The ultimate impact of the PLPA will depend in part upon how it is applied by the Illinois Department of Financial and Professional Regulation, the agency that is authorized to enforce—and to issue further rules to implement—the law.

Other states have passed similar rate caps, including California, which in 2019 enacted a 36% interest rate cap on consumer loans between $2,500 and $10,000. However, Illinois is an outlier among the most recent states to cap interest rates, in that advocates of the measure accomplished their goal by successfully shepherding legislation through the statehouse. By contrast, in the previous three states in which such measures have been enacted—South Dakota, Colorado, and Nebraska—action came via public referenda rather than from the state legislature.
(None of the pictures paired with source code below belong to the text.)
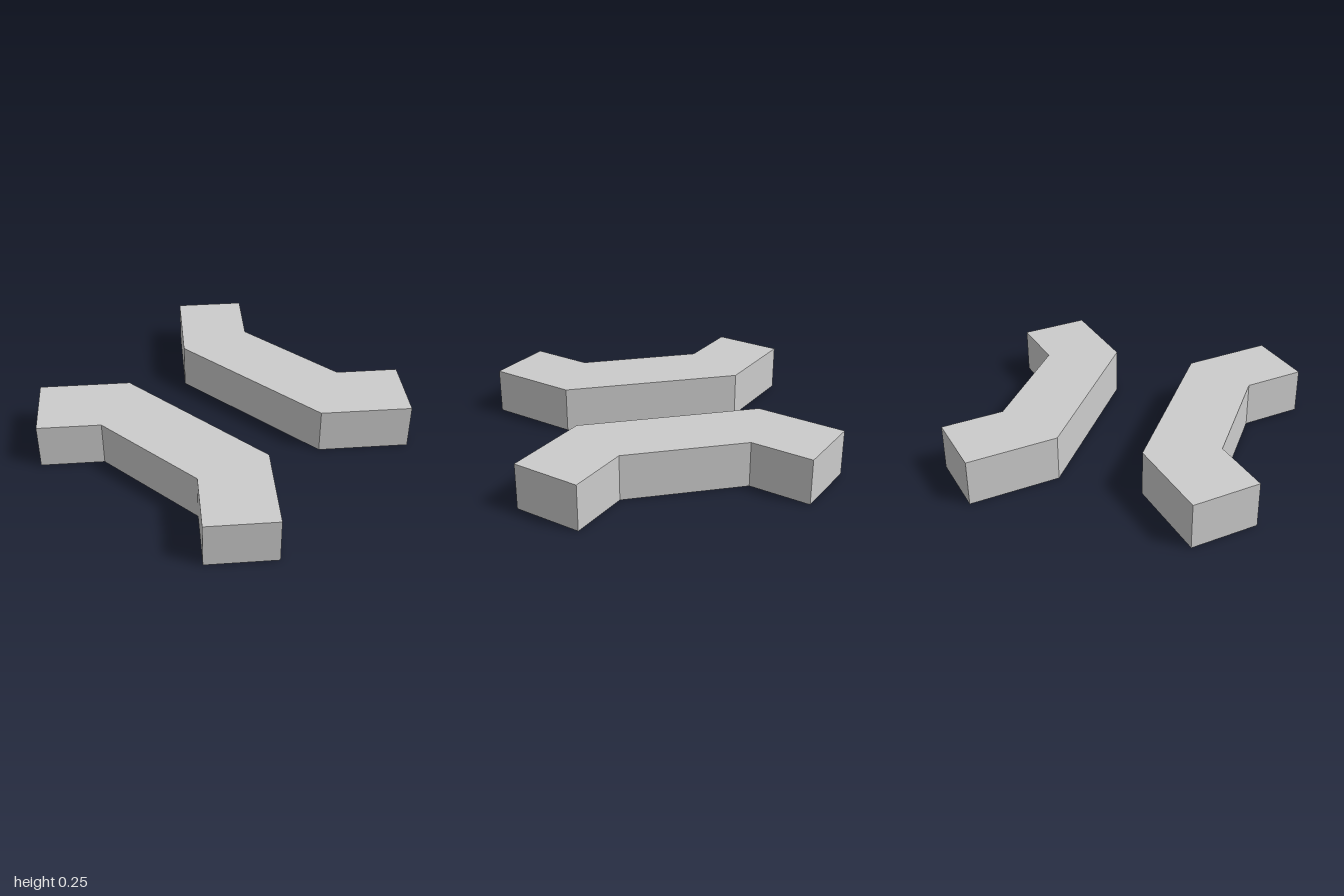
import * as THREE from 'three';

const HEIGHT = 0.25;
const HALF_WIDTH = 0.187; // half the width of each straight leg
const OUTER = 0.508;      // where the outer side starts to turn
const INNER = 0.66;       // where the inner side starts to turn

// One bent bar: two straight legs joined by a diagonal run, drawn as (x, z)
function bentBarGeometry() {
  const half = [[-1, HALF_WIDTH], [-1, -HALF_WIDTH], [-OUTER, -HALF_WIDTH]];
  const innerTurn = [-INNER, HALF_WIDTH];
  // the second leg is the first mirrored across the diagonal
  const mirror = ([x, z]) => [-z, -x];
  const outline = [...half, ...[...half].reverse().map(mirror), mirror(innerTurn), innerTurn];

  const shape = new THREE.Shape(outline.map(([x, z]) => new THREE.Vector2(x, z)));
  const geometry = new THREE.ExtrudeGeometry(shape, { depth: HEIGHT, bevelEnabled: false });
  geometry.rotateX(Math.PI / 2); // lay flat: outline y becomes z
  geometry.translate(0, HEIGHT, 0);
  return geometry;
}

export function createModel() {
  const model = new THREE.Group();
  model.name = 'bentBarPair';
  const material = new THREE.MeshStandardMaterial({ color: 0xcccccc, flatShading: true });
  const geometry = bentBarGeometry();

  // Two identical bars, half a turn apart
  ['frontRightBar', 'backLeftBar'].forEach((name, i) => {
    const bar = new THREE.Mesh(geometry, material);
    bar.name = name;
    bar.rotation.y = i * Math.PI;
    model.add(bar);
  });
  return model;
}
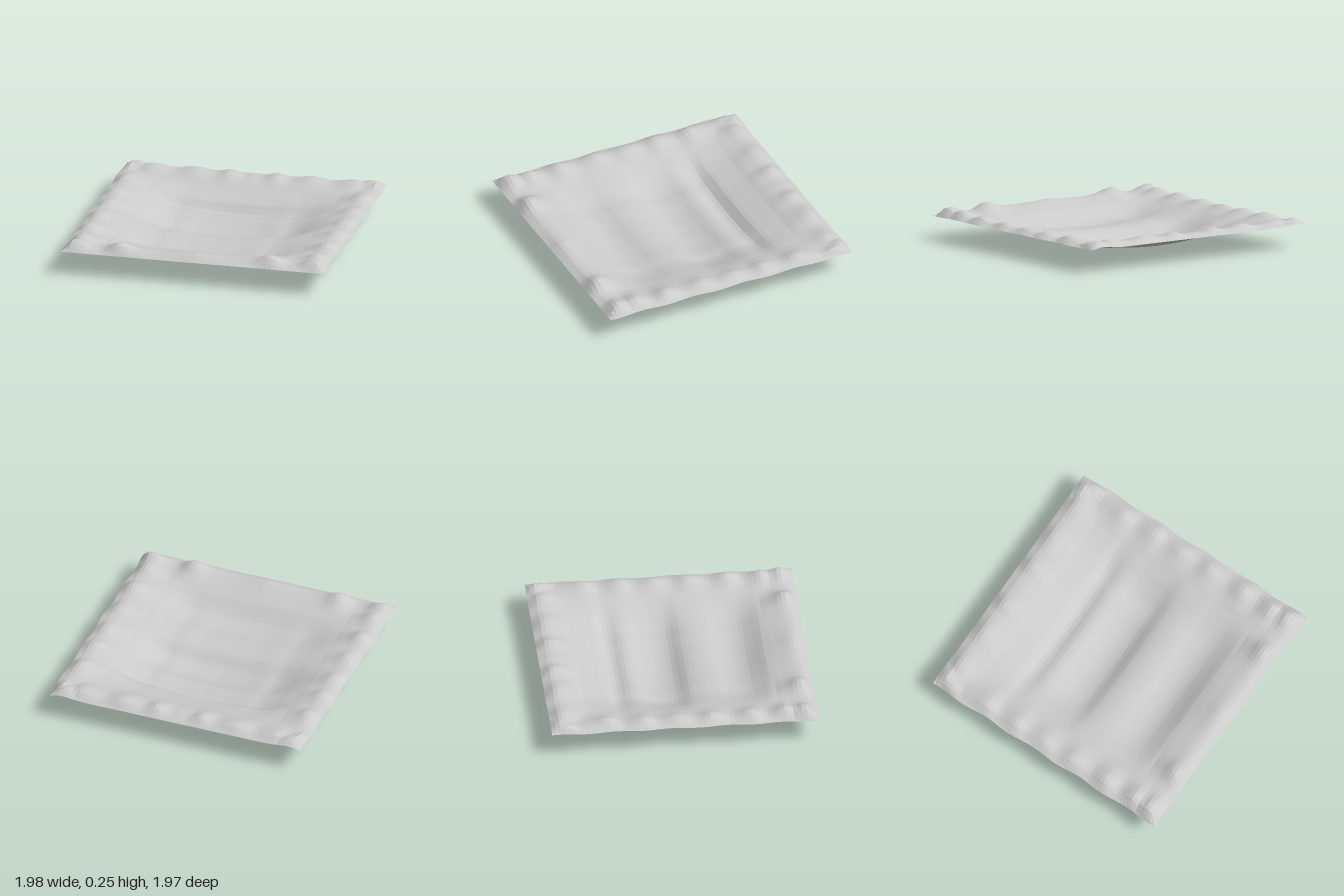
import * as THREE from 'three';

// Smooth curve through [position, value] pairs
function curve(points) {
  const slope = (i) => {
    const a = points[Math.max(i - 1, 0)], b = points[Math.min(i + 1, points.length - 1)];
    return (b[1] - a[1]) / (b[0] - a[0]);
  };
  return (t) => {
    const last = points.length - 1;
    if (t <= points[0][0]) return points[0][1];
    if (t >= points[last][0]) return points[last][1];
    let i = 0;
    while (points[i + 1][0] < t) i++;
    const [x0, y0] = points[i], [x1, y1] = points[i + 1];
    const h = x1 - x0, s = (t - x0) / h, s2 = s * s, s3 = s2 * s;
    return (2 * s3 - 3 * s2 + 1) * y0 + (s3 - 2 * s2 + s) * h * slope(i)
      + (3 * s2 - 2 * s3) * y1 + (s3 - s2) * h * slope(i + 1);
  };
}

const BASE = 0.18;

// Sagging centre: height along z, and how the sag fades towards the sides
const floorLine = curve([
  [-0.85, 0.18], [-0.78, 0.172], [-0.7, 0.147], [-0.6, 0.115], [-0.53, 0.09], [-0.47, 0.044],
  [-0.42, 0.038], [-0.35, 0.055], [-0.29, 0.05], [-0.2, 0.018], [-0.1, 0.001], [0, 0.015],
  [0.1, 0.07], [0.2, 0.09], [0.3, 0.085], [0.38, 0.067], [0.47, 0.06], [0.55, 0.075],
  [0.62, 0.11], [0.7, 0.155], [0.8, 0.175], [0.88, 0.18],
]);
const sagAcross = curve([
  [0, 1], [0.2, 0.95], [0.35, 0.84], [0.45, 0.79], [0.55, 0.6], [0.65, 0.34], [0.75, 0.13], [0.88, 0],
]);

// Crest heights of the rumpled hem along each side
const sideHem = curve([
  [-1, 0.195], [-0.94, 0.22], [-0.82, 0.19], [-0.7, 0.2], [-0.57, 0.22], [-0.46, 0.187],
  [-0.3, 0.215], [-0.2, 0.19], [-0.06, 0.21], [0.08, 0.19], [0.2, 0.215], [0.36, 0.19],
  [0.5, 0.225], [0.62, 0.192], [0.75, 0.232], [0.82, 0.215], [0.9, 0.238], [1, 0.18],
]);
const frontHem = curve([
  [0, 0.213], [0.15, 0.203], [0.3, 0.198], [0.45, 0.208], [0.58, 0.245], [0.7, 0.195], [0.8, 0.2], [0.93, 0.235], [1, 0.18],
]);
const backHem = curve([
  [0, 0.195], [0.08, 0.193], [0.18, 0.218], [0.28, 0.195], [0.45, 0.217], [0.6, 0.195], [0.77, 0.218], [0.87, 0.2], [0.95, 0.215], [1, 0.18],
]);
// Cross-section of the hem, by distance from the edge
const hemShape = curve([[0, -0.02], [0.03, 0.45], [0.08, 1], [0.13, 0.95], [0.2, 0.4], [0.28, 0]]);

function height(x, z) {
  const ax = Math.abs(x);
  const sag = (BASE - floorLine(z)) * sagAcross(ax);
  const hem = Math.max(
    hemShape(1 - ax) * (sideHem(z) - BASE),
    hemShape(1 - z) * (frontHem(ax) - BASE),
    hemShape(1 + z) * (backHem(ax) - BASE),
  );
  // Edges droop slightly below the hem, most of all at the front
  const edge = Math.max(ax, Math.abs(z));
  const droop = 0.008 * THREE.MathUtils.smoothstep(edge, 0.93, 1);
  return BASE - sag + hem - droop;
}

export function createModel() {
  const group = new THREE.Group();
  group.name = 'blanket';

  // Rumpled sheet, mirrored about x
  const geometry = new THREE.PlaneGeometry(2, 2, 64, 64).rotateX(-Math.PI / 2);
  const p = geometry.attributes.position;
  for (let i = 0; i < p.count; i++) {
    const x = p.getX(i), z = p.getZ(i);
    const wobble = 0.007 * Math.sin(z * 15) * Math.pow(Math.abs(x), 8);
    p.setXYZ(i, x * 0.985 + Math.sign(x) * wobble, height(x, z), z * 0.983);
  }
  geometry.computeVertexNormals();

  const sheet = new THREE.Mesh(geometry, new THREE.MeshStandardMaterial({
    color: 0xcccccc, flatShading: true, side: THREE.DoubleSide,
  }));
  sheet.name = 'sheet';
  group.add(sheet);
  return group;
}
Indeed, efforts to move interest rate caps through state legislatures have stalled in some other states. New Mexico is a prime example. Democrats control both houses of the state legislature, and Gov. Michelle Lujan Grisham (D) made passage of a 36% interest rate cap for installment loans a top priority for the 2021 legislative session. Nevertheless, although the state senate passed such a bill in March, the legislation failed to pass the state house of representatives, which instead passed a bill that adopted the 36% cap only for loans over $1,000, while allowing rates up to 99% on smaller loans. The state house and senate were unable to reach agreement in a conference committee before the legislative session expired.

For the most part, consumer lending reforms that have succeeded in state legislatures have permitted some high-rate lending, while imposing new consumer protections, such as extended repayment periods. This is true, for instance, of measures recently approved in Ohio and Virginia, as well as legislation under consideration in Kansas.